Task requirements
Write out only the tail of the records, beginning at the line containing "const pos = [], index = [], n = ACROSS + 1;" and including the last line, exactly as written.

*** Task input Section Begins ***

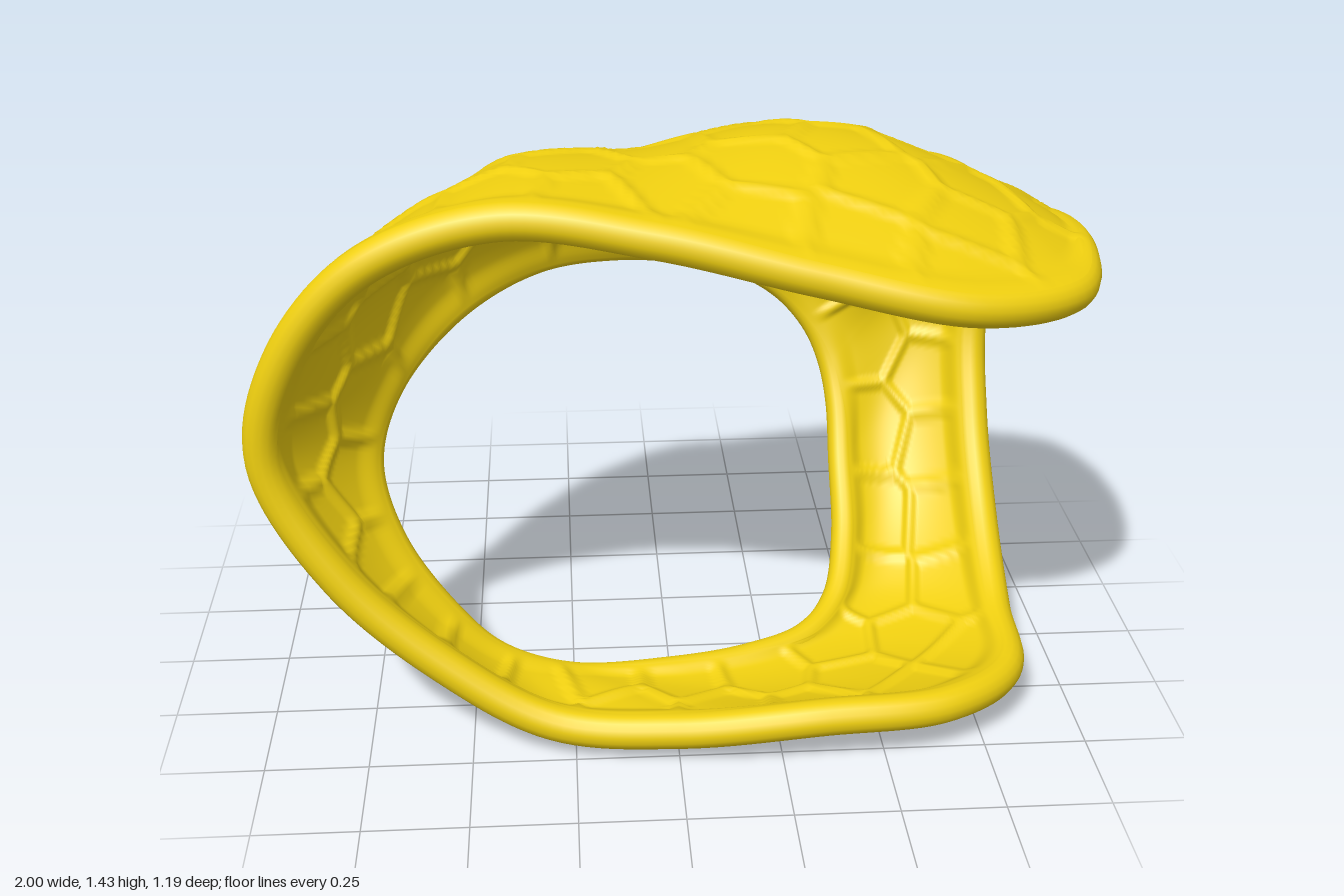
import * as THREE from 'three';

// Three matching loops of stations (left side, over the top, right side, underneath)
const FRONT = [
  [-.953, .75, .35], [-.885, 1.02, .37], [-.7, 1.24, .4], [-.4, 1.352, .43], [-.05, 1.32, .48], [.3, 1.245, .53],
  [.64, 1.175, .55], [.885, 1.155, .42], [.953, 1.17, .18], [.945, 1.11, -.16], [.91, .95, -.42], [.868, .75, -.47],
  [.86, .5, -.36], [.86, .28, -.165], [.85, .14, .09], [.825, .115, .34], [.65, .12, .495], [.35, .12, .535],
  [0, .08, .51], [-.3, .085, .465], [-.55, .22, .42], [-.8, .45, .38],
];
const MIDDLE = [
  [-.853, .68, .203], [-.795, .915, .15], [-.62, 1.125, -.035], [-.36, 1.29, -.1], [-.065, 1.32, -.09], [.24, 1.37, -.115],
  [.46, 1.345, -.15], [.605, 1.26, -.21], [.695, 1.15, -.31], [.735, 1.005, -.45], [.72, .845, -.545], [.69, .65, -.535],
  [.67, .45, -.455], [.665, .235, -.285], [.64, .1, -.085], [.58, .05, .11], [.42, .04, .27], [.2, .045, .355],
  [-.1, .065, .365], [-.37, .095, .345], [-.56, .21, .31], [-.757, .428, .26],
];
const BACK = [
  [-.745, .6, .07], [-.7, .75, -.03], [-.54, .89, -.22], [-.32, .955, -.4], [-.1, .96, -.47], [.1, .925, -.52],
  [.22, .885, -.55], [.32, .83, -.555], [.39, .77, -.55], [.45, .69, -.53], [.487, .6, -.5], [.505, .5, -.45],
  [.505, .36, -.355], [.497, .21, -.2], [.455, .11, -.04], [.36, .07, .085], [.2, .06, .165], [0, .06, .215],
  [-.26, .07, .24], [-.44, .135, .235], [-.55, .23, .21], [-.69, .42, .15],
];
const AROUND = 360, ACROSS = 84, CELLS = 72;
const FRONT_RIM = 0.045, BACK_RIM = 0.036, PANEL = 0.026, RIDGE = 0.011;
const { smoothstep, lerp } = THREE.MathUtils;

const loop = (pts) => new THREE.CatmullRomCurve3(pts.map((p) => new THREE.Vector3(...p)), true);

// Centre surface of the band: a parabola across it at every station
function sampleBand(front, middle, back) {
  const rows = [];
  for (let i = 0; i < AROUND; i++) {
    const [p, m, q] = [front, middle, back].map((c) => c.getPoint(i / AROUND));
    const row = [];
    for (let j = 0; j <= ACROSS; j++) {
      const v = j / ACROSS;
      row.push(new THREE.Vector3()
        .addScaledVector(p, (1 - v) * (1 - 2 * v))
        .addScaledVector(m, 4 * v * (1 - v))
        .addScaledVector(q, v * (2 * v - 1)));
    }
    rows.push(row);
  }
  return rows;
}

// Outward normal, with the local area as its length
function areaNormal(rows, i, j) {
  const du = rows[(i + 1) % AROUND][j].clone().sub(rows[(i + AROUND - 1) % AROUND][j]);
  const dv = rows[i][Math.min(j + 1, ACROSS)].clone().sub(rows[i][Math.max(j - 1, 0)]);
  return du.cross(dv);
}

// Evenly spread cell centres: farthest-point picks, then relaxed to centroids
function cellCentres(rows) {
  const samples = [];
  for (let i = 0; i < AROUND; i += 3) {
    for (let j = 2; j < ACROSS; j += 4) {
      samples.push({ p: rows[i][j], w: areaNormal(rows, i, j).length(), d: Infinity });
    }
  }
  const centres = [];
  let next = samples[7];
  for (let k = 0; k < CELLS; k++) {
    centres.push(next.p.clone());
    for (const s of samples) s.d = Math.min(s.d, s.p.distanceTo(centres[k]));
    next = samples.reduce((a, b) => (b.d > a.d ? b : a));
  }
  for (let pass = 0; pass < 30; pass++) {
    const sums = centres.map(() => ({ p: new THREE.Vector3(), w: 0 }));
    for (const s of samples) {
      let best = 0, dist = Infinity;
      centres.forEach((c, k) => {
        const d = c.distanceToSquared(s.p);
        if (d < dist) { best = k; dist = d; }
      });
      sums[best].p.addScaledVector(s.p, s.w);
      sums[best].w += s.w;
    }
    sums.forEach((s, k) => { if (s.w > 0) centres[k].copy(s.p).divideScalar(s.w); });
  }
  return centres;
}

// 1 on the border between two cells, fading to 0 inside a cell
function ridge(p, centres) {
  let a = null, b = null, da = Infinity, db = Infinity;
  for (const c of centres) {
    const d = c.distanceToSquared(p);
    if (d < da) { b = a; db = da; a = c; da = d; } else if (d < db) { b = c; db = d; }
  }
  const gap = (db - da) / (2 * a.distanceTo(b));
  return 1 - smoothstep(gap, 0.002, 0.025);
}

// Half the wall thickness: as thick as the rims at both edges, thinner in the panels
function wall(row, p, centres) {
  const toFront = p.distanceTo(row[0]), toBack = p.distanceTo(row[ACROSS]);
  const rim = toFront < toBack ? FRONT_RIM : BACK_RIM;
  const inner = smoothstep(Math.min(toFront, toBack), 0.01, 0.08);
  return lerp(rim, PANEL + RIDGE * ridge(p, centres), inner);
}

// One skin of the band, on the outside (+1) or the inside (-1)
function skin(rows, walls, side) {
  const pos = [], index = [], n = ACROSS + 1;
  for (let i = 0; i < AROUND; i++) {
    for (let j = 0; j <= ACROSS; j++) {
      const p = areaNormal(rows, i, j).normalize().multiplyScalar(side * walls[i][j]).add(rows[i][j]);
      pos.push(p.x, p.y, p.z);
      if (j === ACROSS) continue;
      const a = i * n + j, b = ((i + 1) % AROUND) * n + j;
      if (side > 0) index.push(a, b, a + 1, b, b + 1, a + 1);
      else index.push(a, a + 1, b, b, a + 1, b + 1);
    }
  }
  const geo = new THREE.BufferGeometry();
  geo.setAttribute('position', new THREE.Float32BufferAttribute(pos, 3));
  geo.setIndex(index);
  geo.computeVertexNormals();
  return geo;
}

export function createModel() {
  const group = new THREE.Group();
  group.name = 'curvedBand';
  const material = new THREE.MeshStandardMaterial({ color: 0xf0d010 });
  const add = (name, geometry) => {
    const mesh = new THREE.Mesh(geometry, material);
    mesh.name = name;
    group.add(mesh);
  };

  const front = loop(FRONT), back = loop(BACK);
  const rows = sampleBand(front, loop(MIDDLE), back);
  const centres = cellCentres(rows);
  const walls = rows.map((row) => row.map((p) => wall(row, p, centres)));

  // Honeycomb-ridged skins
  add('outerSkin', skin(rows, walls, 1));
  add('innerSkin', skin(rows, walls, -1));

  // Rounded rims closing both edges
  add('frontRim', new THREE.TubeGeometry(front, 240, FRONT_RIM, 16, true));
  add('backRim', new THREE.TubeGeometry(back, 200, BACK_RIM, 16, true));
  return group;
}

*** Task input Section Ends ***

Answer to the problem
  const pos = [], index = [], n = ACROSS + 1;
  for (let i = 0; i < AROUND; i++) {
    for (let j = 0; j <= ACROSS; j++) {
      const p = areaNormal(rows, i, j).normalize().multiplyScalar(side * walls[i][j]).add(rows[i][j]);
      pos.push(p.x, p.y, p.z);
      if (j === ACROSS) continue;
      const a = i * n + j, b = ((i + 1) % AROUND) * n + j;
      if (side > 0) index.push(a, b, a + 1, b, b + 1, a + 1);
      else index.push(a, a + 1, b, b, a + 1, b + 1);
    }
  }
  const geo = new THREE.BufferGeometry();
  geo.setAttribute('position', new THREE.Float32BufferAttribute(pos, 3));
  geo.setIndex(index);
  geo.computeVertexNormals();
  return geo;
}

export function createModel() {
  const group = new THREE.Group();
  group.name = 'curvedBand';
  const material = new THREE.MeshStandardMaterial({ color: 0xf0d010 });
  const add = (name, geometry) => {
    const mesh = new THREE.Mesh(geometry, material);
    mesh.name = name;
    group.add(mesh);
  };

  const front = loop(FRONT), back = loop(BACK);
  const rows = sampleBand(front, loop(MIDDLE), back);
  const centres = cellCentres(rows);
  const walls = rows.map((row) => row.map((p) => wall(row, p, centres)));

  // Honeycomb-ridged skins
  add('outerSkin', skin(rows, walls, 1));
  add('innerSkin', skin(rows, walls, -1));

  // Rounded rims closing both edges
  add('frontRim', new THREE.TubeGeometry(front, 240, FRONT_RIM, 16, true));
  add('backRim', new THREE.TubeGeometry(back, 200, BACK_RIM, 16, true));
  return group;
}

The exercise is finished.